--- What to do ---
An exact copy is required of the lines from the one with "solid = set().union(*tiers)" through the last line of the material below, and of nothing else.

--- Dataset extract ---

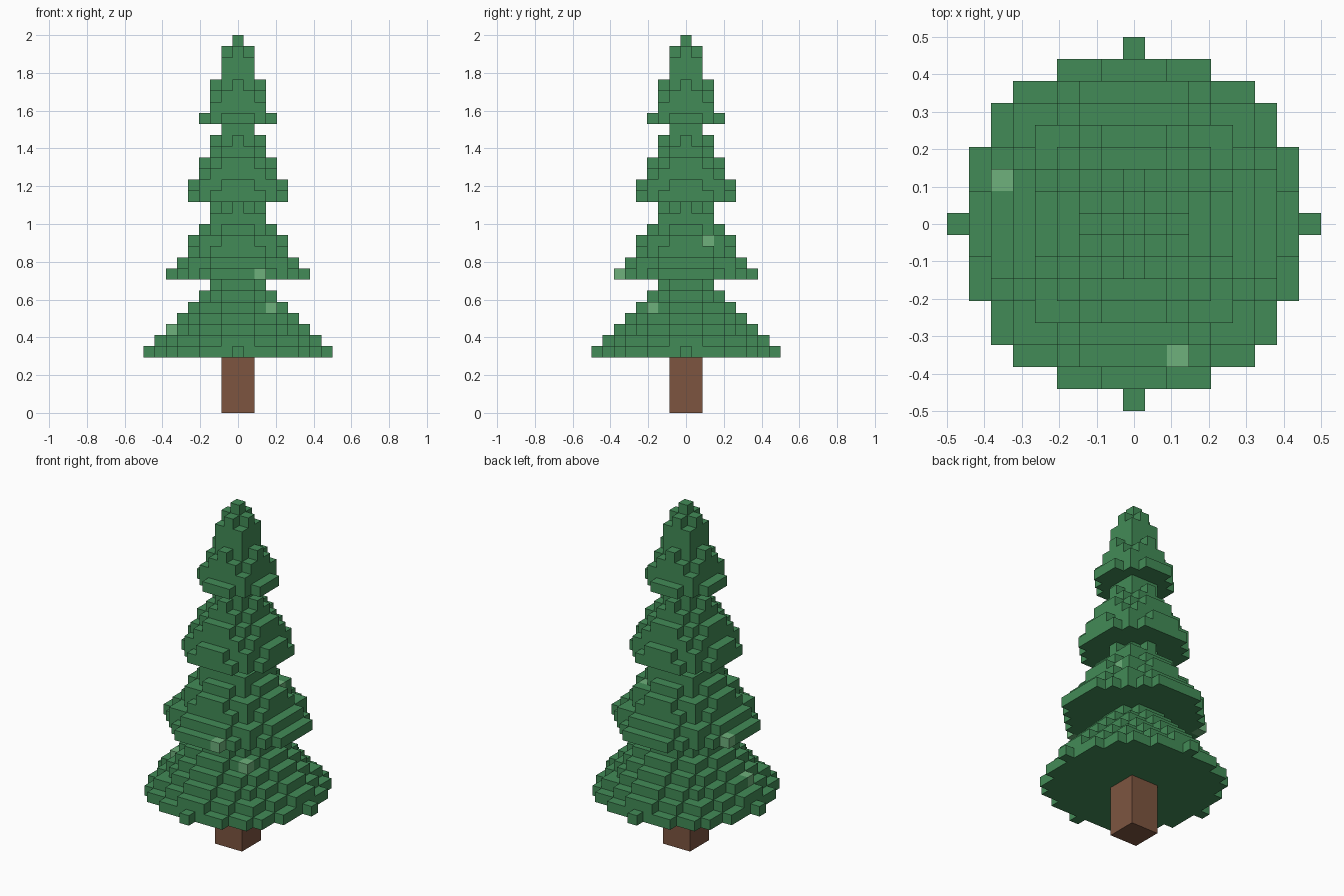
import bpy
import bmesh
from mathutils import Vector

default = bpy.data.objects.get("Cube")
if default:
    bpy.data.objects.remove(default, do_unlink=True)

V = 2 / 34            # edge of one block
TRUNK = 5             # trunk height in blocks
SPACING = 7           # layers between tier bases
CONE = 9              # layers each tier would need to reach a point
TOP = 34


def material(name, rgb):
    mat = bpy.data.materials.new(name)
    mat.use_nodes = True
    mat.diffuse_color = (*rgb, 1)
    bsdf = next(n for n in mat.node_tree.nodes if n.type == 'BSDF_PRINCIPLED')
    bsdf.inputs["Base Color"].default_value = (*rgb, 1)
    return mat


GREEN = material("needle green", (0.055, 0.26, 0.095))
LIGHT = material("light green", (0.156, 0.44, 0.20))
BROWN = material("bark brown", (0.205, 0.091, 0.051))

# Single blocks of paler needles
PALE = {(2, -6, 12), (-6, 2, 12), (3, -3, 9), (3, 2, 15), (-6, -1, 7)}

STEPS = [Vector(s) for s in ((1, 0, 0), (-1, 0, 0), (0, 1, 0),
                             (0, -1, 0), (0, 0, 1), (0, 0, -1))]


def block_object(name, cells, solid, mats):
    """Mesh of the cells' faces that are not covered by another solid cell."""
    bm = bmesh.new()
    for cell in cells:
        centre = Vector(cell) + Vector((0, 0, 0.5))
        for n in STEPS:
            if tuple(int(c) for c in Vector(cell) + n) in solid:
                continue
            u = Vector((n.y, n.z, n.x)) / 2
            w = n.cross(u)
            mid = centre + n / 2
            corners = (mid - u - w, mid + u - w, mid + u + w, mid - u + w)
            face = bm.faces.new([bm.verts.new(c * V) for c in corners])
            face.material_index = int(cell in PALE)
    bmesh.ops.remove_doubles(bm, verts=bm.verts, dist=V / 100)
    mesh = bpy.data.meshes.new(name)
    bm.to_mesh(mesh)
    bm.free()
    for mat in mats:
        mesh.materials.append(mat)
    obj = bpy.data.objects.new(name, mesh)
    bpy.context.collection.objects.link(obj)


def disc(radius, layer):
    r = range(-8, 9)
    return {(x, y, layer) for x in r for y in r if x * x + y * y <= radius ** 2}


# Foliage: four stepped cones of shrinking discs
tiers = []
for t in range(4):
    base = TRUNK + t * SPACING
    end = TOP if t == 3 else base + SPACING
    cells = set()
    for layer in range(base, end):
        cells |= disc(8 * (1 - 0.2 * t) * (1 - (layer - base) / CONE), layer)
    tiers.append(cells)

solid = set().union(*tiers)
names = ("bottom", "lower", "upper", "top")
for name, cells in zip(names, tiers):
    block_object(name + "_foliage", cells, solid, (GREEN, LIGHT))

# Trunk
bpy.ops.mesh.primitive_cube_add(size=1, location=(0, 0, TRUNK * V / 2))
trunk = bpy.context.object
trunk.name = "trunk"
trunk.scale = (3 * V, 3 * V, TRUNK * V)
bpy.ops.object.transform_apply(location=False, rotation=False, scale=True)
trunk.data.materials.append(BROWN)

--- Your solution ---
solid = set().union(*tiers)
names = ("bottom", "lower", "upper", "top")
for name, cells in zip(names, tiers):
    block_object(name + "_foliage", cells, solid, (GREEN, LIGHT))

# Trunk
bpy.ops.mesh.primitive_cube_add(size=1, location=(0, 0, TRUNK * V / 2))
trunk = bpy.context.object
trunk.name = "trunk"
trunk.scale = (3 * V, 3 * V, TRUNK * V)
bpy.ops.object.transform_apply(location=False, rotation=False, scale=True)
trunk.data.materials.append(BROWN)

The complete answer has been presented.